Up The Down Staircase
Author: Bel Kaufman
Genre: Epistolary novel
Tags: Realistic. Humourous. Unconventional.
My cousin – a school teacher – never stops raving about this book. So I finally got my hands on it. And no wonder teachers love it, because no book explains the life of a teacher with all its trials and triumphs as well as this one.

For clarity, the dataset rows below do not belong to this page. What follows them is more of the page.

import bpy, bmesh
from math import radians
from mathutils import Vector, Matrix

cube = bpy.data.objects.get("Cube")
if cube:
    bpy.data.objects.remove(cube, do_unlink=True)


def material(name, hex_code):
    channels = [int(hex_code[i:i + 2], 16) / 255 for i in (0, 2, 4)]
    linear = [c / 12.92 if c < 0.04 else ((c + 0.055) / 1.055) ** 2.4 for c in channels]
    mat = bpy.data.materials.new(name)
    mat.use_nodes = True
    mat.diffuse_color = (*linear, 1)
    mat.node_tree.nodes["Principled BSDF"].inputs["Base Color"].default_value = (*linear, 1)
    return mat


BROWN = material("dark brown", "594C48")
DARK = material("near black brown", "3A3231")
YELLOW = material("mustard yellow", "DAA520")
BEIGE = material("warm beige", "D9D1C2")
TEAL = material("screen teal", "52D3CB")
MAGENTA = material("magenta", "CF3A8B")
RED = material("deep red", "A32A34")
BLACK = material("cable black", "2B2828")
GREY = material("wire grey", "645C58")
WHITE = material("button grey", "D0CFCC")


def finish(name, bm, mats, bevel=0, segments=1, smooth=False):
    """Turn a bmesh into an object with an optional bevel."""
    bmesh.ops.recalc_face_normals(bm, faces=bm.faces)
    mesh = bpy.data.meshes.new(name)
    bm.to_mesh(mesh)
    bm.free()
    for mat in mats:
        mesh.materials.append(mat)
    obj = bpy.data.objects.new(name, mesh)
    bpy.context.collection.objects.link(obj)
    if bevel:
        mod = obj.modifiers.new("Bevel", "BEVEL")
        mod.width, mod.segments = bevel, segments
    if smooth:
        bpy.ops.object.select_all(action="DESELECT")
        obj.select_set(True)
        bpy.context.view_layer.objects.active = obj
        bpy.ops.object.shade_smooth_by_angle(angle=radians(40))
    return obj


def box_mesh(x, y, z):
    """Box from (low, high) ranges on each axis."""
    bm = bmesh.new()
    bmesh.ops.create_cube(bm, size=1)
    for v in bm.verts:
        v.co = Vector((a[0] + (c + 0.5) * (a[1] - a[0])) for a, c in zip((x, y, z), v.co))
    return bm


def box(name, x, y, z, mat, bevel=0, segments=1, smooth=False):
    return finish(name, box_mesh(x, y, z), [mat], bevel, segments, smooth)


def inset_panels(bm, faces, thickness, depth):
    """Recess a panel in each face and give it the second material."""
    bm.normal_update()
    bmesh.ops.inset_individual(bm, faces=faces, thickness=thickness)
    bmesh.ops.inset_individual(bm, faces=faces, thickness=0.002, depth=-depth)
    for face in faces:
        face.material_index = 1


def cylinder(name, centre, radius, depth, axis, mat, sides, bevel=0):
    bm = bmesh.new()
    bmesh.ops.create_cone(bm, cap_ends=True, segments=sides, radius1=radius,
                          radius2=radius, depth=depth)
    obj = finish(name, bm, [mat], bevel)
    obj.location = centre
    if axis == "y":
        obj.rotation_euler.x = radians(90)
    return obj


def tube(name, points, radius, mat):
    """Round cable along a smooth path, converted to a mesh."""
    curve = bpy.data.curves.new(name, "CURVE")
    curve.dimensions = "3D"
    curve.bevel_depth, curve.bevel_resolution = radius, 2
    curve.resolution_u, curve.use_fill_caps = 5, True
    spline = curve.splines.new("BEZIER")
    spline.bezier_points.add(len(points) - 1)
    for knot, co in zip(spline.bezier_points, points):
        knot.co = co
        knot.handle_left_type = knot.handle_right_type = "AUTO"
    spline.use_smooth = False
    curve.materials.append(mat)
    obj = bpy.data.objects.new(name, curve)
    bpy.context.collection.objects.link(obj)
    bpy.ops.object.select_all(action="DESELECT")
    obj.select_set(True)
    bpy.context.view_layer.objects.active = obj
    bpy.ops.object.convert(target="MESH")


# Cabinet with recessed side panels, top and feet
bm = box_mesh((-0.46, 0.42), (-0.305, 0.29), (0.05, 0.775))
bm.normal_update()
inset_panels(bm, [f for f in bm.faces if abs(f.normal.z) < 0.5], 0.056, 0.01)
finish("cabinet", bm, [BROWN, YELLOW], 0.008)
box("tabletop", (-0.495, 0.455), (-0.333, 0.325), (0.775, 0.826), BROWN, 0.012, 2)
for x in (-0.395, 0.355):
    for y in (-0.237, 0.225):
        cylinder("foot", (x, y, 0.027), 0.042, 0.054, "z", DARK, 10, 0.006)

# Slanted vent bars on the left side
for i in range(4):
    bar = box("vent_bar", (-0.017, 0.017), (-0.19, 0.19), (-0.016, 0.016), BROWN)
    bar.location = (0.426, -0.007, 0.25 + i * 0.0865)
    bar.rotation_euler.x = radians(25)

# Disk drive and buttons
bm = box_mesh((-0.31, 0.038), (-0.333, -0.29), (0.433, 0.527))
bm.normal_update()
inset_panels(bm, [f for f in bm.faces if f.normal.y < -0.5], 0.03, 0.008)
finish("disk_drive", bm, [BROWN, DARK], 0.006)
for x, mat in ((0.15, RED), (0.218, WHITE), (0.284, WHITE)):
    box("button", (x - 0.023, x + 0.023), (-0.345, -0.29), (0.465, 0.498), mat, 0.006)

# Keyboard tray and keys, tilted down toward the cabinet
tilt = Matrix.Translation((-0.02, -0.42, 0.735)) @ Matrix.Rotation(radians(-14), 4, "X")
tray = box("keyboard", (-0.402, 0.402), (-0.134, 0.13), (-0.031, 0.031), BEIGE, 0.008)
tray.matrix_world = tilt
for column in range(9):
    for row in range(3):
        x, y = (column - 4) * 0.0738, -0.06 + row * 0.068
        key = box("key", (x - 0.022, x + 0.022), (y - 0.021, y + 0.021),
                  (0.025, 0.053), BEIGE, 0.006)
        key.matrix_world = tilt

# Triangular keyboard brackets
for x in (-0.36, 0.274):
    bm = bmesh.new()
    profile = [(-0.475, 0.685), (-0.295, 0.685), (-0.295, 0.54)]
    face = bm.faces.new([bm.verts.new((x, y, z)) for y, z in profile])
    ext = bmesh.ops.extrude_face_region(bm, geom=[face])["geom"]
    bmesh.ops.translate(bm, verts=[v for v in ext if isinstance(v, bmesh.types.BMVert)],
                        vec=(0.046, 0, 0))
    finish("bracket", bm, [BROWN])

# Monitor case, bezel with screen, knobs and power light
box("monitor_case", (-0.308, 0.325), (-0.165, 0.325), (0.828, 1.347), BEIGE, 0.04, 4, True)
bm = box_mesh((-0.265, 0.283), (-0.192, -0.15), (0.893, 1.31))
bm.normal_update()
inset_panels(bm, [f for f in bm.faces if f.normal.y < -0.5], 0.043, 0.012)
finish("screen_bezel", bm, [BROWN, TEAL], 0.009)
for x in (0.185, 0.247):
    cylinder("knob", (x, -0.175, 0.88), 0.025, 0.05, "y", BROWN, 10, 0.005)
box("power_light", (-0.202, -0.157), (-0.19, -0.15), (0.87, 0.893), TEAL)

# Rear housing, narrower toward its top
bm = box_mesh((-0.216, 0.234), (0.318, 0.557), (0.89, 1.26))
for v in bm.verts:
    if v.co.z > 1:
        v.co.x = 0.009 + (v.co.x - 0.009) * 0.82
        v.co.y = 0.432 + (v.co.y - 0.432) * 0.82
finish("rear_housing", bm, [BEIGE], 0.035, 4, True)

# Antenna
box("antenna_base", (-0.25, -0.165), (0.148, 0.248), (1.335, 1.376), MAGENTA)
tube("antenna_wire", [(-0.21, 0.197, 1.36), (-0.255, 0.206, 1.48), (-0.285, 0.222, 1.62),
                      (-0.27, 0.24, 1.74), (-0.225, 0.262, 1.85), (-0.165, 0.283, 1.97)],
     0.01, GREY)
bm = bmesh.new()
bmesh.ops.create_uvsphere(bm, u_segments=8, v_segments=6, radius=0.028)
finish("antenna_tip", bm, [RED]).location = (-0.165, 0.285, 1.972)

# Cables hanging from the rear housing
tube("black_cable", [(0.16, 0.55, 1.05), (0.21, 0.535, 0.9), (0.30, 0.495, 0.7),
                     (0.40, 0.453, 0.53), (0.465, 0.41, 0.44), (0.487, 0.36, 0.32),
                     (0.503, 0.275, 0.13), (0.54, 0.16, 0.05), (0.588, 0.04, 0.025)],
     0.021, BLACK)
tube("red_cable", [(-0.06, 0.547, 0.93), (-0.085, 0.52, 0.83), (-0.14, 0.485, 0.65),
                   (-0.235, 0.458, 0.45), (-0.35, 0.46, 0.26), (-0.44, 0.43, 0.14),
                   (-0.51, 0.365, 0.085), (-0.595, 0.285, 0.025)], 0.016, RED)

Set in a school in the New York area in the 1960s, Up The Down Staircase rings true even today. The book unfolds in different voices, in the form of dialogues between people; notes between teachers, from the trash, or the suggestion box; letters between characters; scribbles on papers and so on. This lends authenticity, landing the reader smack into the life of a teacher, with all its challenges and rewards. It also makes for an interesting read, as you experience school life from various points of view. We see the growing pains and difficult lives of certain students, the insecurities and pettiness of some of the staff, and the dedicated teachers who truly love their profession. There are plenty of little stories sprouting around the main theme. Even fifty years later and continents away, one can relate to and enjoy Up The Down Staircase.

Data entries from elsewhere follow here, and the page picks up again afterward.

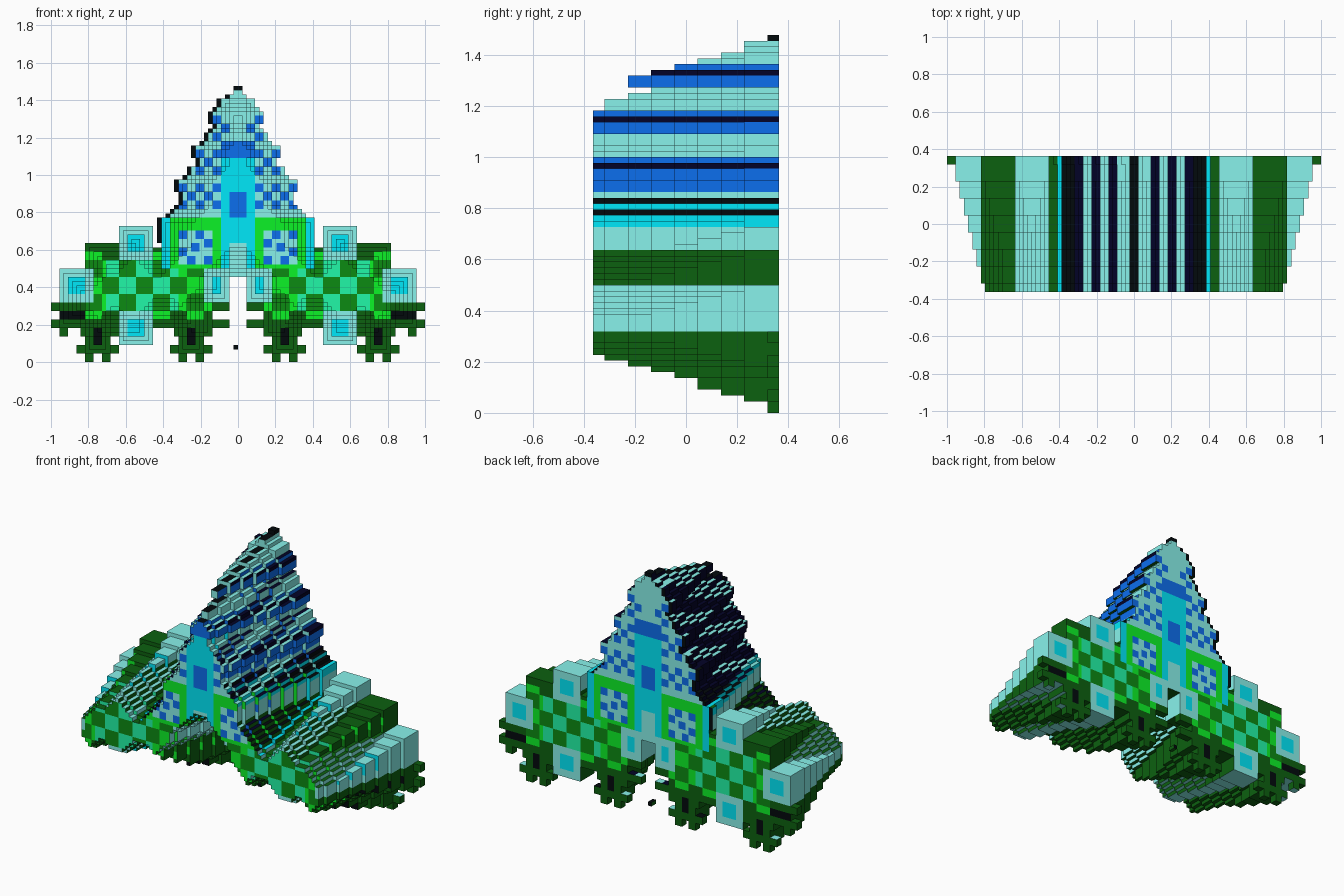
import bpy, bmesh

if "Cube" in bpy.data.objects:
    bpy.data.objects.remove(bpy.data.objects["Cube"])

U = 1 / 44                      # width of one grid cell
LAYERS = 9                      # stepped slices from back to front
YS = [16, 14] + [14 - 4 * k for k in range(1, 8)] + [-16]
YS = [v * U for v in YS]

COLORS = {
    "teal": (.53, .95, .92), "cyan": (0, .91, .98), "blue": (.08, .43, .93),
    "navy": (.04, .04, .17), "black": (.04, .07, .08), "dark": (.08, .38, .09),
    "mid": (.08, .54, .1), "green": (.08, .95, .17), "mint": (.15, .97, .65),
}
MATS = {}
for name, c in COLORS.items():
    MATS[name] = bpy.data.materials.new(name)
    MATS[name].diffuse_color = (*[v ** 2.2 for v in c], 1)
KEYS = list(COLORS)


def rect(x0, x1, z0, z1):
    """Cells of a rectangle and its mirror image."""
    return {(s, z) for x in range(x0, x1) for z in range(z0, z1) for s in (x, -1 - x)}


# Tower half widths per row, from the tip down
TOWER = [2, 4, 4, 5, 6, 6, 6, 5, 6, 7, 7, 8, 10, 10, 10, 9, 9, 11, 11, 12,
         14, 14, 14, 13, 13, 13, 14, 15, 16]
body = set()
for k, w in enumerate(TOWER):
    body |= rect(0, w, 62 - k, 63 - k)

# Shoulders, wings, side pods and foot blocks
for r in [(0, 18, 22, 34), (0, 2, 20, 22), (6, 20, 8, 27), (20, 36, 8, 28),
          (2, 6, 14, 22), (36, 42, 8, 22), (20, 28, 28, 32), (20, 28, 4, 8),
          (28, 37, 6, 8), (6, 15, 6, 8), (30, 36, 2, 6), (8, 14, 2, 6)]:
    body |= rect(*r)

# Back slice: body plus thin legs, side spikes, tip and left outline
back = set(body) | rect(0, 1, 63, 65) | {(-1, 3)}
for x in (8, 12, 30, 34):
    back |= rect(x, x + 2, 0, 8)
for r in [(6, 16, 2, 4), (28, 38, 2, 4), (42, 44, 8, 10), (42, 44, 12, 14),
          (40, 42, 6, 8), (2, 6, 8, 10), (2, 6, 12, 14)]:
    back |= rect(*r)
outline = {(x - 1, z) for x, z in body if z >= 28 and -20 <= x < 0} - body
back |= outline

# Each slice towards the front is worn away by one cell
depth = {c: 1 for c in back}
layer = body | rect(0, 1, 63, 64)
for k in range(2, LAYERS + 1):
    for c in layer:
        depth[c] = k
    layer = {(x, z) for x, z in layer & body
             if {(x + 1, z), (x - 1, z), (x, z + 1), (x, z - 1)} <= layer & body}


def face_color(x, z):
    """Pixel pattern of the front and back."""
    if (x, z) in outline or z == 64 or (x, z) == (-1, 3):
        return "black"
    a = x if x >= 0 else -1 - x
    # nested square panels
    for x0, x1, z0, z1 in [(20, 28, 24, 32), (34, 42, 14, 22), (20, 28, 4, 12), (2, 8, 14, 22)]:
        if x0 <= a < x1 and z0 <= z < z1:
            inner = x0 + 2 <= a < x1 - 2 and z0 + 2 <= z < z1 - 2
            return "cyan" if inner else "teal"
    if z >= 34 or (a < 3 and z >= 20):
        if a < 2 and z < 34:
            return "teal" if z < 28 else "cyan"
        if a < 2 and 34 <= z < 40 or a < 4 and 48 <= z < 52:
            return "blue"
        if a < 4 and z < 48:
            return "cyan"
        check = (a // 2 + z // 2) % 2 == 0 and a >= 2 and (z // 2) % 4 != 1
        return "blue" if check else "teal"
    if a < 18 and z >= 22:       # framed shoulder squares
        if 6 <= a < 14 and 23 <= z < 31:
            ring = a in (6, 7, 12, 13) or z in (23, 24, 29, 30)
            return "blue" if (ring and (a // 2 + (z + 1) // 2) % 2) or (9 <= a < 11 and 26 <= z < 28) else "teal"
        return "green" if 4 <= a < 16 else "cyan"
    if z < 8:
        return "black" if a in (10, 11, 32, 33) and z >= 4 else "dark"
    if z < 14 and (a >= 36 or a < 6):
        return "black" if z in (10, 11) else "dark"
    if (a // 4 + z // 4) % 2:
        return "mid" if 12 <= z < 24 else "dark"
    if z < 10 or z >= 26:
        return "dark"
    return "mint" if 14 <= a < 31 and 12 <= z < 24 else "green"


def side_color(x, z, sign):
    """Bands running along the left and right flanks."""
    if z >= 34 and sign < 0:
        return "navy"
    for top, c in [(14, "dark"), (22, "teal"), (28, "dark"), (32, "teal"), (34, "cyan"),
                   (35, "black"), (36, "cyan"), (37, "black"), (38, "teal"), (42, "blue"),
                   (43, "navy"), (44, "blue"), (48, "teal"), (50, "blue"), (51, "navy"),
                   (52, "blue"), (56, "teal"), (58, "blue"), (59, "navy"), (60, "blue"),
                   (64, "teal"), (99, "black")]:
        if z < top:
            return c


def cap_color(x, z, sign):
    """Stripes on upward and downward steps."""
    a = x if x >= 0 else -1 - x
    if sign < 0 and a < 20:
        return "dark"
    for edge, c in [(1, "black"), (4, "teal"), (6, "navy"), (8, "teal"), (10, "navy"),
                    (12, "teal"), (14, "navy"), (17, "black"), (18, "cyan"), (20, "dark"),
                    (28, "teal"), (36, "dark"), (42, "teal"), (99, "dark")]:
        if a < edge:
            return c


def build(name, cells):
    """Stepped relief mesh of the given cells."""
    bm = bmesh.new()

    def quad(pts, color):
        f = bm.faces.new([bm.verts.new(p) for p in pts])
        f.material_index = KEYS.index(color)

    for x, z in cells:
        d = depth[x, z]
        x0, x1, z0, z1 = x * U, (x + 1) * U, z * U, (z + 1) * U
        yf, yb = YS[d], YS[0]
        c = face_color(x, z)
        quad([(x0, yf, z0), (x1, yf, z0), (x1, yf, z1), (x0, yf, z1)], c)
        quad([(x0, yb, z1), (x1, yb, z1), (x1, yb, z0), (x0, yb, z0)], c)
        for dx, dz in ((1, 0), (-1, 0), (0, 1), (0, -1)):
            n = depth.get((x + dx, z + dz), 0)
            if n >= d:
                continue
            y = YS[n]
            if dx:
                xs = x1 if dx > 0 else x0
                pts = [(xs, yf, z0), (xs, y, z0), (xs, y, z1), (xs, yf, z1)]
                col = side_color(x, z, dx)
            else:
                zs = z1 if dz > 0 else z0
                pts = [(x0, yf, zs), (x1, yf, zs), (x1, y, zs), (x0, y, zs)]
                col = cap_color(x, z, dz)
            quad(pts if dx + dz > 0 else pts[::-1], col)
    bmesh.ops.remove_doubles(bm, verts=bm.verts, dist=1e-5)
    mesh = bpy.data.meshes.new(name)
    bm.to_mesh(mesh)
    bm.free()
    for k in KEYS:
        mesh.materials.append(MATS[k])
    bpy.context.collection.objects.link(bpy.data.objects.new(name, mesh))


# Parts
tower = {(x, z) for x, z in depth if z >= 20 and -20 <= x < 18 and (z >= 28 or -18 <= x)}
build("tower", tower)
build("left_wing", {c for c in depth if c not in tower and c[0] < 0})
build("right_wing", {c for c in depth if c not in tower and c[0] >= 0})

for m in bpy.data.materials:
    if m.users and not m.is_grease_pencil:
        m.use_nodes = True
        m.node_tree.nodes["Principled BSDF"].inputs["Base Color"].default_value = m.diffuse_color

Author: Alex Haley
Tags: Realistic. Historical. Poignant.
Human lives often makes for the most interesting stories and Roots is no exception. This is the story, or rather the history, of one family. It starts seven generations back, with the first ancestor, Kunta Kinte. He is a young boy living with his family in a Gambian village in Africa in the 18th century. He is captured by white slave hunters and brought to America. He tries to escape several times, with brutal consequences. Finally, he is resigned to his fate. Later, he marries and has a daughter, but his deep hatred for the white race always remains, and with good reason too.
The book recounts the story of his daughter, her children, their children, and so on and so forth until it ends with the author himself. The African words and tales from Kunta Kinte had been handed down through each generation, connecting all of them to their origins.

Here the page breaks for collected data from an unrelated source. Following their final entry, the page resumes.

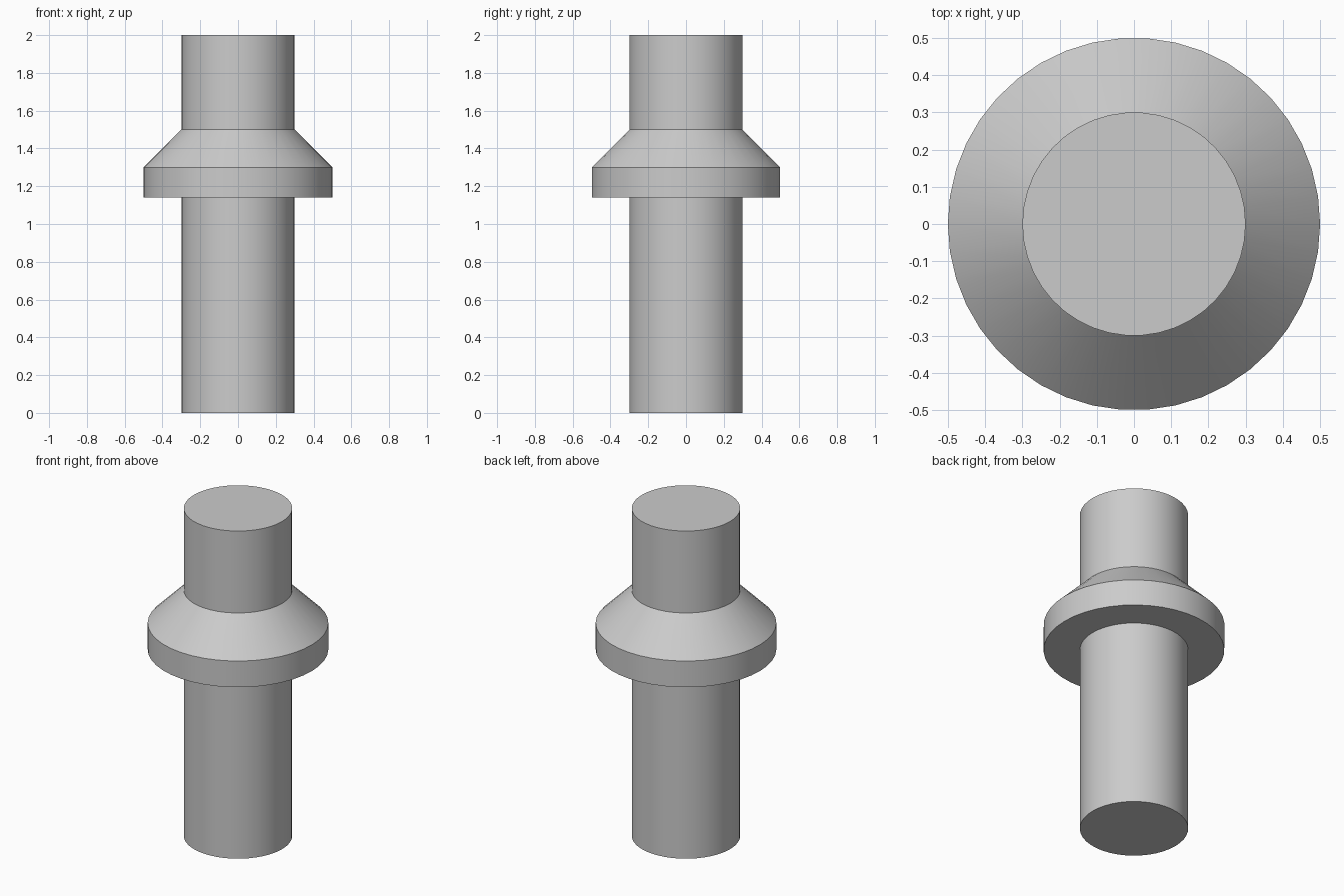
import bpy, bmesh
from math import tau, radians
from mathutils import Matrix, Vector

cube = bpy.data.objects.get("Cube")
if cube:
    bpy.data.objects.remove(cube, do_unlink=True)

SEGMENTS = 42

# Plain grey material
grey = bpy.data.materials.new("plain grey")
grey.use_nodes = True
colour = (0.6, 0.6, 0.6, 1.0)
grey.diffuse_color = colour
grey.node_tree.nodes["Principled BSDF"].inputs["Base Color"].default_value = colour

# Half profile (radius, height): lower shaft, collar, cone, upper shaft
profile = [(0.3, 0), (0.3, 1.14), (0.5, 1.14), (0.5, 1.3), (0.3, 1.5), (0.3, 2)]

# Turn the profile into closed rings
bm = bmesh.new()
rings = []
for radius, height in profile:
    rings.append([
        bm.verts.new(Matrix.Rotation(tau * i / SEGMENTS, 3, "Z") @ Vector((radius, 0, height)))
        for i in range(SEGMENTS)
    ])
for low, high in zip(rings, rings[1:]):
    for i in range(SEGMENTS):
        j = (i + 1) % SEGMENTS
        bm.faces.new((low[i], low[j], high[j], high[i]))

# End caps
bm.faces.new(rings[0][::-1])
bm.faces.new(rings[-1])
bmesh.ops.recalc_face_normals(bm, faces=bm.faces)

mesh = bpy.data.meshes.new("collared_shaft")
bm.to_mesh(mesh)
bm.free()
mesh.materials.append(grey)
shaft = bpy.data.objects.new("collared_shaft", mesh)
bpy.context.collection.objects.link(shaft)

# Smooth round walls, crisp shoulders and rims
bpy.ops.object.select_all(action="DESELECT")
shaft.select_set(True)
bpy.context.view_layer.objects.active = shaft
bpy.ops.object.shade_smooth_by_angle(angle=radians(30))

This however, forms just the background narrative of the book. The main story recounts the lives of slaves on the white-owned plantations, their work, their families, their struggles for survival, identity and freedom. At times, the oppressed identifies with the oppressor. We see the attitudes of both black and white communities to one another. The story weaves in and out of important moments of American history, such as the abolition of slavery. It is a fascinating, and at many moments a heart breaking read. This is the best and worst of human nature told through one long family story.
The New Yorker